It has almost been twenty years since one of the greatest tragedies the United States has ever faced. 9/11 has many repercussions that reverberated across the planet. However, the most significant of them all might be how the incident affected people’s health. Many people were exposed to toxic fumes, especially first responders who now suffer or have passed away from cancers, particularly lung cancer.

The toxic air that spread to lower Manhattan and other parts of New York had serious health repercussions to the residents, which are slowly being discovered. The poisonous gas hung around New York for months, and its effects are slowly becoming apparent in many ways.

Prolonged Exposure to Pollutants 

Though there was an apparent increase in cancer cases among 9/11 first responders, there are many issues that researchers are yet to discover. The reason is that there were so many harmful elements in the toxic dust produced during 9/11.  

The leading cause of 9/11 related cancers is prolonged exposure to the pollutants included in the toxic gas produced by the collapse of the twin towers and the explosions by the airplanes. 

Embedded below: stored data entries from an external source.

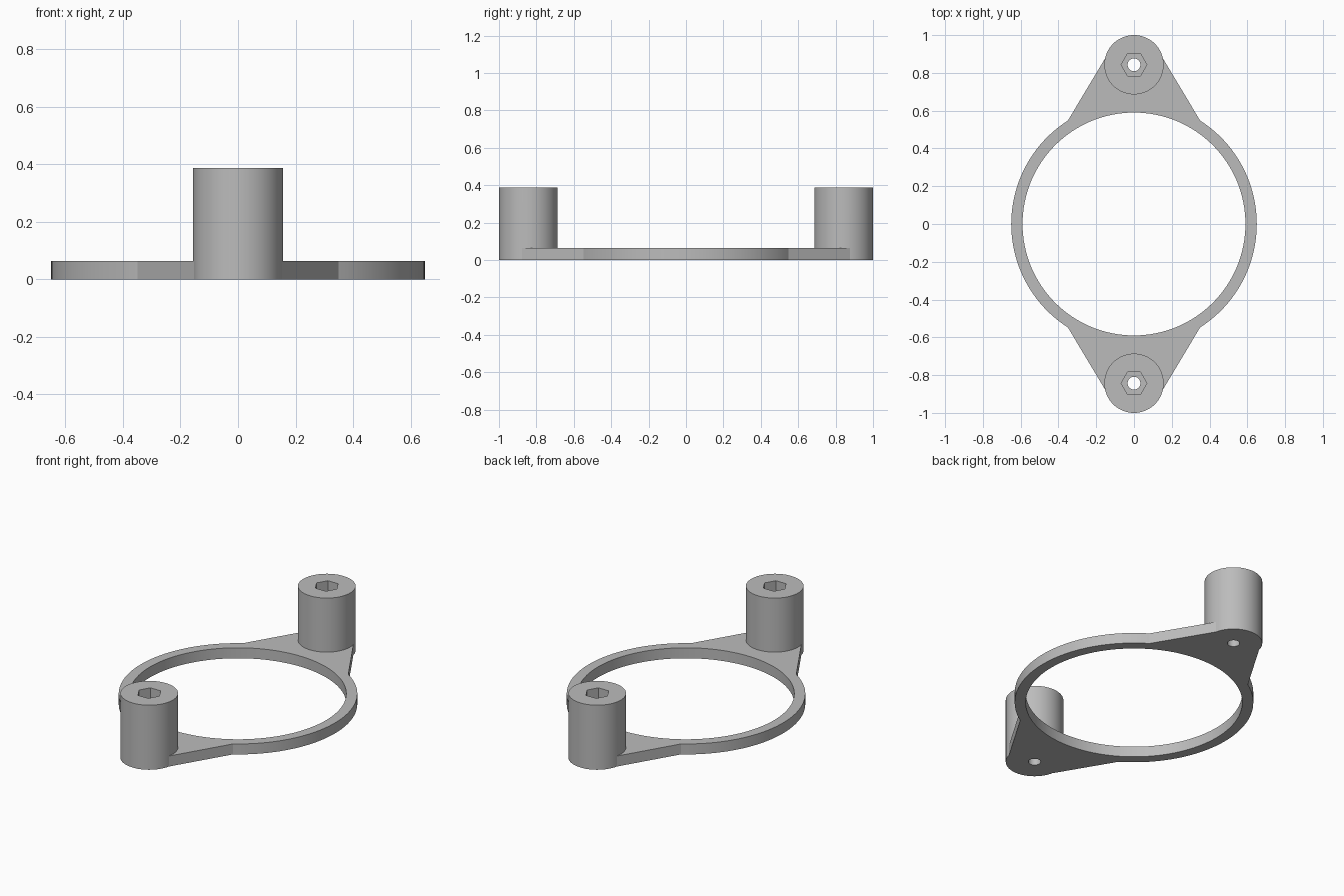
import bpy
import bmesh
from math import radians, cos, sin, atan2, pi

PLATE_H, POST_H = 0.063, 0.388
RING_R, BORE_R = 0.65, 0.59
POST_R, POST_Y = 0.157, 0.843
HOLE_R, HEX_R, HEX_DEPTH = 0.034, 0.068, 0.07
LUG_ROOT, LUG_TIP = (0.35, 0.548), (0.153, 0.877)

cube = bpy.data.objects.get("Cube")
if cube:
    bpy.data.objects.remove(cube, do_unlink=True)

grey = bpy.data.materials.new("plain_grey")
grey.use_nodes = True
colour = (0.5, 0.5, 0.5, 1)
grey.diffuse_color = colour
grey.node_tree.nodes["Principled BSDF"].inputs["Base Color"].default_value = colour


def prism(name, outline, z0, z1):
    """Extrude a closed outline between two heights."""
    bm = bmesh.new()
    base = bm.faces.new([bm.verts.new((x, y, z0)) for x, y in outline])
    new = bmesh.ops.extrude_face_region(bm, geom=[base])["geom"]
    top = [v for v in new if isinstance(v, bmesh.types.BMVert)]
    bmesh.ops.translate(bm, verts=top, vec=(0, 0, z1 - z0))
    bmesh.ops.recalc_face_normals(bm, faces=bm.faces)
    mesh = bpy.data.meshes.new(name)
    bm.to_mesh(mesh)
    bm.free()
    mesh.materials.append(grey)
    obj = bpy.data.objects.new(name, mesh)
    bpy.context.collection.objects.link(obj)
    return obj


def circle(r, n, y=0):
    return [(r * cos(2 * pi * i / n), y + r * sin(2 * pi * i / n)) for i in range(n)]


def combine(target, tool, operation):
    """Apply a boolean and drop the tool."""
    bpy.context.view_layer.objects.active = target
    mod = target.modifiers.new(operation, 'BOOLEAN')
    mod.operation, mod.solver, mod.object = operation, 'EXACT', tool
    bpy.ops.object.modifier_apply(modifier=mod.name)
    bpy.data.objects.remove(tool, do_unlink=True)


# Flange outline: two ring arcs joined by two tapered lugs
a = atan2(LUG_ROOT[1], LUG_ROOT[0])
arc = [-a + 2 * a * i / 40 for i in range(41)]
half = [(RING_R * cos(t), RING_R * sin(t)) for t in arc] + [LUG_TIP, (-LUG_TIP[0], LUG_TIP[1])]
outline = half + [(-x, -y) for x, y in half]
flange = prism("mounting_flange", outline, 0, PLATE_H)

# Large central opening
combine(flange, prism("bore_cutter", circle(BORE_R, 128), -0.1, 0.2), 'DIFFERENCE')

# Posts with a through hole and a hexagonal pocket
for side in (-1, 1):
    y = side * POST_Y
    combine(flange, prism("post", circle(POST_R, 64, y), 0, POST_H), 'UNION')
    combine(flange, prism("hole_cutter", circle(HOLE_R, 32, y), -0.1, 0.5), 'DIFFERENCE')
    combine(flange, prism("hex_cutter", circle(HEX_R, 6, y), POST_H - HEX_DEPTH, 0.5), 'DIFFERENCE')

# Smooth round walls, crisp edges
bpy.ops.object.select_all(action='DESELECT')
flange.select_set(True)
bpy.context.view_layer.objects.active = flange
bpy.ops.object.shade_smooth_by_angle(angle=radians(15))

One of the main causes of lung cancer is particle pollution. Particle pollution involves tiny pieces of acids, chemicals, metals, and dust trapped in the air. When you inhale such air, these particles will be introduced into your body and get trapped in your lungs. If the inhalation occurs for elongated periods, the risk of lung cancer increases exponentially. 

They can do severe damage to your health in the short and long term, often resulting in respiratory diseases such as lung cancer. Air quality is one of the most critical factors in the development and avoidance of respiratory diseases. 

First responders to the 9/11 attack were definitely exposed to the toxic dust and experienced severe particle pollution. They were on the site for months on end, clearing the rubble and helping victims of the attack. The high level of particle pollution led to increased cancer cases among Ground Zero workers and first responders. 

There were plenty of pollutants in the air after the attack, which involved high heat levels and rampant combustion, releasing many dormant carcinogens.  

The carcinogens that were in the toxic dust include benzene, soot, cement, heavy metals, asbestos, polycyclic aromatic hydrocarbons, and dioxins. Hence, it is challenging to know precisely what led to the development of specific cancers in the first responders. 

Lung cancer is not as prevalent in first responders and Ground Zero workers as researchers expected. However, it might be because lung cancer symptoms take longer to manifest than other cancers. 

Radon and Asbestos 

Radon is another gas that might lead to increased lung cancer cases among 9/11 first responders and Ground Zero workers. Radon is a hazardous gas that is odorless and invisible. It is the second-largest cause of cancer and might have been released on 9/11 by the building collapses and explosions. 

If the buildings damaged during the 9/11 attack contained asbestos, it could also be a factor that caused the many lung cancer cases among first responders and Ground Zero workers.

Other Factors

Research done by Rutgers University found that though the pollutants produced during 9/11 were a significant reason for the increased cancer rates among first responders and Ground Zero workers, it is not the only one. 

Plenty of studies show that cancer risk is higher in Ground Zero workers and first responders even two decades after the attack. However, they are not sure about the specific reasons for the increased risks. There are plenty of ways to treat cancer and stay healthy after treatment. 

What researchers are sure about is the importance of long-term health monitoring, especially among first responders and survivors of disasters, cannot be understated.  

In conclusion, more research needs to be done on the effects pollutants on 9/11 had on first responders and the greater New York population. The research results could have far-reaching implications, especially about how various pollutants we encounter daily affect our health.